University recruitment and admissions are facing questions over “excessive spending” on trips abroad, Nouse can exclusively reveal.
Staff have spent £150k on trips abroad to countries including Thailand, India and the United Arab Emirates, all marked down as recruitment drives. However, statistics show that the majority of these trips failed to recruit significant numbers of extra students the following year, with £95k of this spending not accounting for travel and accommodation. The remaining money was spent on flights and hotels.
The University have defended the spending, arguing that students from overseas bring in more income in fees than is spent on recruitment.
However Kallum Taylor, YUSU President, has criticised the spending saying they should “consider reassessing their approach” and that “real caution” was necessary.
Last year staff undertook 48 trips abroad for the purposes of finding students.
Two thirds of the countries visited saw nearly no extra students joining the University this year, while four saw a decline, and three of the countries visited sent less than five students to York altogether. The exact number cannot be extracted due to data protection laws.
Overall there has been a minor increase in students from countries visited but this is largely due to an increasing number of undergraduates from China.
This comes on top of the £1million a year spent by the University on foreign recruitment agencies, many of whom go to the same destinations.
Despite two trips to Thailand, running up a bill of over £10,000 between three members of staff, nearly no extra students joined the University from the country. £7,000 of this trip was spent on costs other than hotels and flights.
Other expenses included a £6,388 stopover in Oman, Dubai, and Kuwait; £5,000 of which is not on accommodation or travel.
Taylor commented: “Increasing the University’s reputation across all parts of the globe is obviously necessary – most people here agree with that. What most people would question though, given the current climate, is the excessive and unaccounted spending.
“It would be smart for the University to speak to our ISA, and international students generally, to see how they can make their worldwide tours more efficient and appealing to future international students and their families.
“Every pound wasted overseas could have gone towards bursaries and hardship funds here.
“We completely support their efforts to further internationalise our University but they may want to consider reassessing their approach. Our students would love to help them do this constructively.”
The University have defended their spending, saying: “There are seven staff in the international recruitment team who regularly travel overseas on behalf of the University to undertake recruitment and market development activity. In addition, staff in academic departments will sometimes join these visits which typically include undertaking specific recruitment activities, discussions with agents, partnership development, government sponsor liaison and other profile-raising activities.”
They argued fee income more than paid for these trips, and blamed costs such as “freighting and attendance.”
“In the recruitment season of 2012/13, we undertook a total of 36 visits to 31 markets. The average cost of each of these trips was £4,194. Total fee income from non-EU students in this financial year is £40.5 million. The £150k of international visits expenditure constitutes just 0.4 per cent of that figure,” a spokesperson said.

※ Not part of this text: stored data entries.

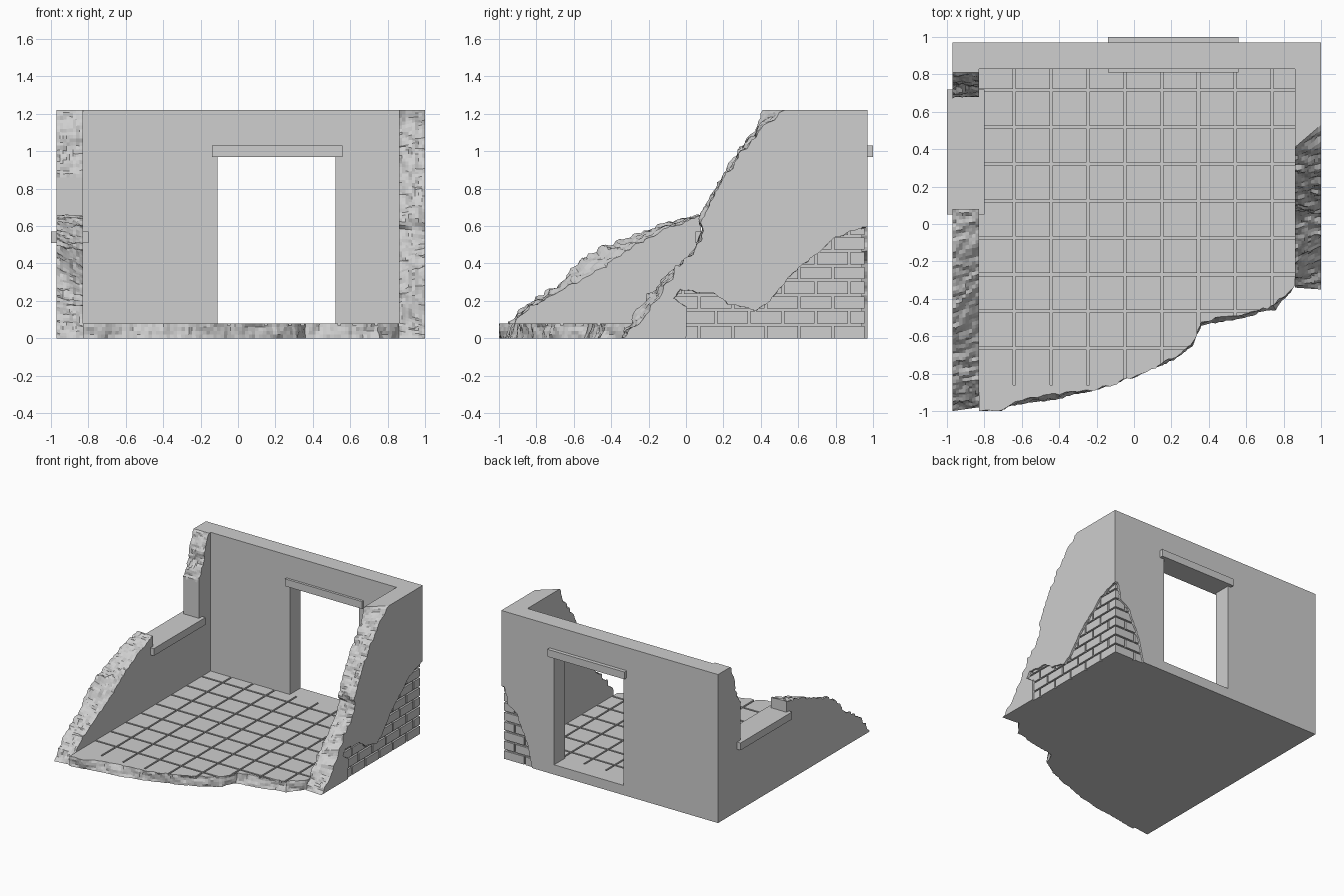
import bpy, bmesh, math
from mathutils import Vector, noise

if "Cube" in bpy.data.objects:
    bpy.data.objects.remove(bpy.data.objects["Cube"])

stone = bpy.data.materials.new("grey_stone")
stone.diffuse_color = (0.62, 0.62, 0.62, 1)
stone.use_nodes = True
stone.node_tree.nodes["Principled BSDF"].inputs["Base Color"].default_value = stone.diffuse_color

PLACE = {"x": lambda t, u, v: Vector((t, u, v)),
         "y": lambda t, u, v: Vector((u, t, v)),
         "z": lambda t, u, v: Vector((u, v, t))}


def make(name, bm):
    bmesh.ops.recalc_face_normals(bm, faces=bm.faces)
    mesh = bpy.data.meshes.new(name)
    bm.to_mesh(mesh)
    bm.free()
    mesh.materials.append(stone)
    ob = bpy.data.objects.new(name, mesh)
    bpy.context.collection.objects.link(ob)
    return ob


def boxes(name, bounds):
    """One object from a list of (x0, x1, y0, y1, z0, z1) boxes."""
    bm = bmesh.new()
    for x0, x1, y0, y1, z0, z1 in bounds:
        cube = bmesh.ops.create_cube(bm, size=1)["verts"]
        for v in cube:
            v.co = Vector(((x0 + x1) / 2 + v.co.x * (x1 - x0),
                           (y0 + y1) / 2 + v.co.y * (y1 - y0),
                           (z0 + z1) / 2 + v.co.z * (z1 - z0)))
    return make(name, bm)


def panel(name, axis, lo, hi, near, far=None, rough=(), layers=1, amp=0.02, step=0.02):
    """Slab along an axis between two outlines; the rough segments are broken."""
    far = far or near
    n = len(near)
    samples = []                      # near point, far point, normal, strength
    for i in range(n):
        a0, a1 = Vector(near[i]), Vector(near[(i + 1) % n])
        b0, b1 = Vector(far[i]), Vector(far[(i + 1) % n])
        d = (a1 - a0).normalized()
        count = max(1, round((a1 - a0).length / step)) if i in rough else 1
        for k in range(count):
            f = k / count
            inside = i in rough and (k > 0 or (i - 1) in rough)
            samples.append((a0.lerp(a1, f), b0.lerp(b1, f), Vector((-d.y, d.x)), inside))
    bm = bmesh.new()
    rings = []
    for j in range(layers + 1):
        s = j / layers
        t = lo + (hi - lo) * s
        ring = []
        for a, b, nrm, inside in samples:
            p = a.lerp(b, s)
            if inside:
                q = PLACE[axis](t, p.x, p.y)
                # stretched coarse shards plus fine chips
                w = Vector((q.x * 14 + q.z * 8, q.y * 22 - q.x * 9, q.z * 20))
                p = p + nrm * amp * (noise.noise(w) + 0.55 * noise.noise(q * 47))
                p.x = max(p.x, -1)
                p.y = min(max(p.y, -1 if axis == "z" else 0), 1.22)
            ring.append(bm.verts.new(PLACE[axis](t, p.x, p.y)))
        rings.append(ring)
    m = len(samples)
    for r0, r1 in zip(rings, rings[1:]):
        for i in range(m):
            k = (i + 1) % m
            bm.faces.new((r0[i], r0[k], r1[k], r1[i]))
    bm.faces.new(rings[0])
    bm.faces.new(rings[-1])
    return make(name, bm)


def boolean(ob, cutter, operation="DIFFERENCE"):
    mod = ob.modifiers.new("cut", "BOOLEAN")
    mod.operation, mod.solver, mod.object = operation, "EXACT", cutter
    deps = bpy.context.evaluated_depsgraph_get()
    result = bpy.data.meshes.new_from_object(ob.evaluated_get(deps))
    ob.modifiers.remove(mod)
    if len(result.vertices):
        ob.data = result


# Back wall with doorway, and the lintel over it
back_wall = boxes("back_wall", [(-0.97, 1, 0.83, 0.97, 0, 1.22)])
door_cutter = boxes("door_cutter", [(-0.11, 0.52, 0.7, 1.1, 0.08, 0.97)])
boolean(back_wall, door_cutter)
boxes("door_lintel", [(-0.14, 0.56, 0.81, 1.0, 0.97, 1.03)])

# Left wall: broken slope, window gap, broken pier behind it
gap = [(0.08, 0.51), (0.68, 0.51), (0.68, 0.86), (0.71, 0.95), (0.745, 1.03),
       (0.76, 1.12), (0.81, 1.22), (0.83, 1.22), (0.83, 0)]
left_outer = [(-1, 0), (-0.93, 0.1), (-0.85, 0.18), (-0.68, 0.29), (-0.6, 0.39),
              (-0.45, 0.49), (-0.28, 0.55), (-0.13, 0.61), (0.08, 0.66)]
left_inner = [(-0.98, 0), (-0.92, 0.09), (-0.83, 0.17), (-0.66, 0.26), (-0.55, 0.32),
              (-0.4, 0.41), (-0.25, 0.51), (-0.1, 0.59), (0.08, 0.655)]
panel("left_wall", "x", -0.97, -0.83, left_outer + gap, left_inner + gap,
      rough=[*range(8), 11, 12, 13, 14], layers=8)
boxes("window_sill", [(-1, -0.80, 0.05, 0.72, 0.51, 0.57)])

# Right wall: broken from the floor to the top
right_inner = [(-0.34, 0), (-0.28, 0.12), (-0.2, 0.23), (-0.08, 0.35), (0.04, 0.46),
               (0.075, 0.55), (0.08, 0.66), (0.15, 0.78), (0.2, 0.88), (0.28, 1.0),
               (0.36, 1.1), (0.41, 1.22)]
right_outer = [(-0.35, 0), (-0.25, 0.08), (-0.13, 0.24), (-0.05, 0.38), (0.06, 0.48),
               (0.08, 0.53), (0.09, 0.66), (0.16, 0.78), (0.22, 0.88), (0.3, 1.0),
               (0.4, 1.12), (0.53, 1.22)]
end = [(0.83, 1.22), (0.83, 0)]
right_wall = panel("right_wall", "x", 0.86, 1, right_inner + end, right_outer + end,
                   rough=range(11), layers=8)

# Floor slab with a broken front edge and tile grooves
edge = [(-0.83, -1), (-0.73, -0.995), (-0.62, -0.94), (-0.4, -0.91), (-0.15, -0.865),
        (0, -0.815), (0.15, -0.75), (0.31, -0.65), (0.36, -0.52), (0.55, -0.485),
        (0.75, -0.43), (0.86, -0.33)]
edge_low = [(x, max(-1, y - (0.025 if i in (2, 3, 8, 9, 10) else 0)))
            for i, (x, y) in enumerate(edge)]
rear = [(0.86, 0.83), (-0.83, 0.83)]
floor = panel("floor", "z", 0, 0.08, edge_low + rear, edge + rear,
              rough=range(11), layers=4, amp=0.018)
W = 0.007
lengthwise = boxes("groove_cutter_a", [
    (x - W, x + W, -0.86, 0.85, 0.068, 0.1) for x in (-0.64 + 0.197 * i for i in range(8))])
crosswise = boxes("groove_cutter_b", [
    (-0.85, 0.88, y - W, y + W, 0.068, 0.1) for y in (0.715 - 0.197 * i for i in range(8))])
boolean(floor, lengthwise)
boolean(floor, crosswise)

# Patches of fallen plaster around the outer corner
side_patch = panel("side_patch_cutter", "x", 0.97, 1.05, [
    (0, -0.05), (0.005, 0.17), (-0.07, 0.215), (-0.03, 0.265), (0.05, 0.25), (0.15, 0.24),
    (0.22, 0.185), (0.37, 0.15), (0.45, 0.2), (0.57, 0.35), (0.68, 0.44), (0.8, 0.54),
    (0.97, 0.6), (1.05, 0.6), (1.05, -0.05)], rough=range(1, 12), amp=0.012)
rear_patch = panel("rear_patch_cutter", "y", 0.94, 1.05, [
    (1.05, -0.05), (1.05, 0.6), (0.97, 0.59), (0.94, 0.47), (0.85, 0.4), (0.81, 0.28),
    (0.76, 0.18), (0.72, 0), (0.72, -0.05)], rough=range(2, 6), amp=0.012)
for patch in (side_patch, rear_patch):
    boolean(right_wall, patch)
    boolean(back_wall, patch)

# Running-bond bricks, clipped to the patches
ROW, LEN, GAP = 0.079, 0.178, 0.013


def courses(start, stop):
    """Yield (low, high, z0, z1) of bricks laid from start down to stop."""
    for r in range(8):
        high = start
        length = LEN / 2 if r % 2 else LEN
        while high > stop:
            yield high - length + GAP, high, r * ROW, (r + 1) * ROW - GAP
            high -= length
            length = LEN


side_bricks = boxes("side_bricks", [(0.96, 0.985, a, b, c, d)
                                    for a, b, c, d in courses(0.955, -0.1)])
rear_bricks = boxes("rear_bricks", [(a, b, 0.93, 0.955, c, d)
                                    for a, b, c, d in courses(0.97, 0.7)])
boolean(side_bricks, side_patch, "INTERSECT")
boolean(rear_bricks, rear_patch, "INTERSECT")

# Remove the cutting helpers
for helper in (door_cutter, lengthwise, crosswise, side_patch, rear_patch):
    bpy.data.objects.remove(helper)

They added: “These costs include fees for participation in recruitment fairs, freighting, publicity materials and, in some cases, local advertising. For instance, on a trip to Malaysia in March 2013, the total cost of freighting and attendance at a recruitment fair was £4,344. Similarly, a trip to Canada in September 2012 included the costs of exhibition attendance, freighting and car hire (to undertake visits to schools) amounting to £3,800.
“International market development is often a medium to long-term activity. Return on investment in market development can take a number of years. However any successful business is continuously seeking to develop new markets and maintain profile. It would expose the University to risk to rely on a small number of markets which can be subject to fluctuations beyond our control.”
“There is little time for leisure activities in the course of recruitment visits to other countries, even in the evenings or at weekends. Further, our international recruitment staff work closely with our alumni relations team and often have evening meetings or host receptions for alumni who are willing to assist in profile raising for the University and in supporting specific recruitment activities. We do not have a policy of confining staff to their bedrooms when they are off duty.”
Despite the assertion that development is a long-term process, the number of students from some countries has not increased by more than five in three years.